*** Opening Material shown ***

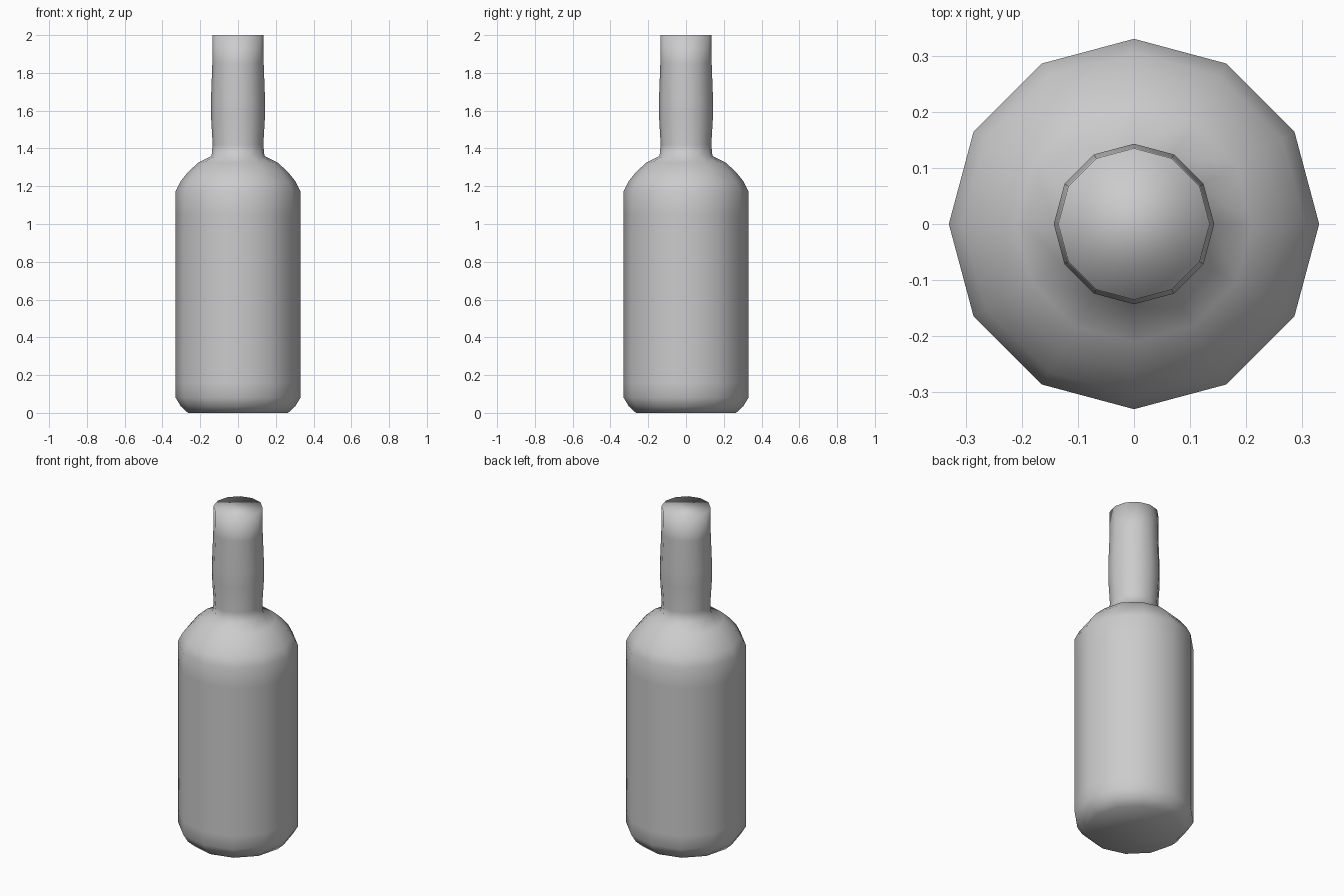
import bpy, bmesh
from math import cos, sin, tau

cube = bpy.data.objects.get("Cube")
if cube:
    bpy.data.objects.remove(cube)

SIDES = 12

# Single grey material
grey = bpy.data.materials.new("plain_grey")
grey.use_nodes = True
colour = (0.6, 0.6, 0.6, 1)
grey.diffuse_color = colour
grey.node_tree.nodes["Principled BSDF"].inputs["Base Color"].default_value = colour

# Bottle outline as (radius, height): base, body, shoulder, neck, lip
profile = [
    (0.265, 0.0), (0.303, 0.035), (0.33, 0.08), (0.33, 0.16),
    (0.33, 1.05), (0.33, 1.175), (0.305, 1.225), (0.265, 1.275),
    (0.21, 1.325), (0.14, 1.36), (0.134, 1.42),
    (0.143, 1.57), (0.143, 1.66), (0.136, 1.85), (0.135, 2.0),
]


def lathe(name, outline, material):
    """Closed solid of revolution with a corner on each axis."""
    bm = bmesh.new()
    rings = [[bm.verts.new((r * cos(tau * i / SIDES), r * sin(tau * i / SIDES), z))
              for i in range(SIDES)] for r, z in outline]
    for low, high in zip(rings, rings[1:]):
        for i in range(SIDES):
            j = (i + 1) % SIDES
            bm.faces.new((low[i], low[j], high[j], high[i]))
    bm.faces.new(rings[0][::-1])
    bm.faces.new(rings[-1])
    for face in bm.faces:
        face.smooth = True
    mesh = bpy.data.meshes.new(name)
    bm.to_mesh(mesh)
    bm.free()
    mesh.materials.append(material)
    obj = bpy.data.objects.new(name, mesh)
    bpy.context.collection.objects.link(obj)
    return obj


lathe("bottle", profile, grey)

*** Closing Material shown ***

For the word "cube", find all matching lines in the entries above and copy them out.

cube = bpy.data.objects.get("Cube")
if cube:
    bpy.data.objects.remove(cube)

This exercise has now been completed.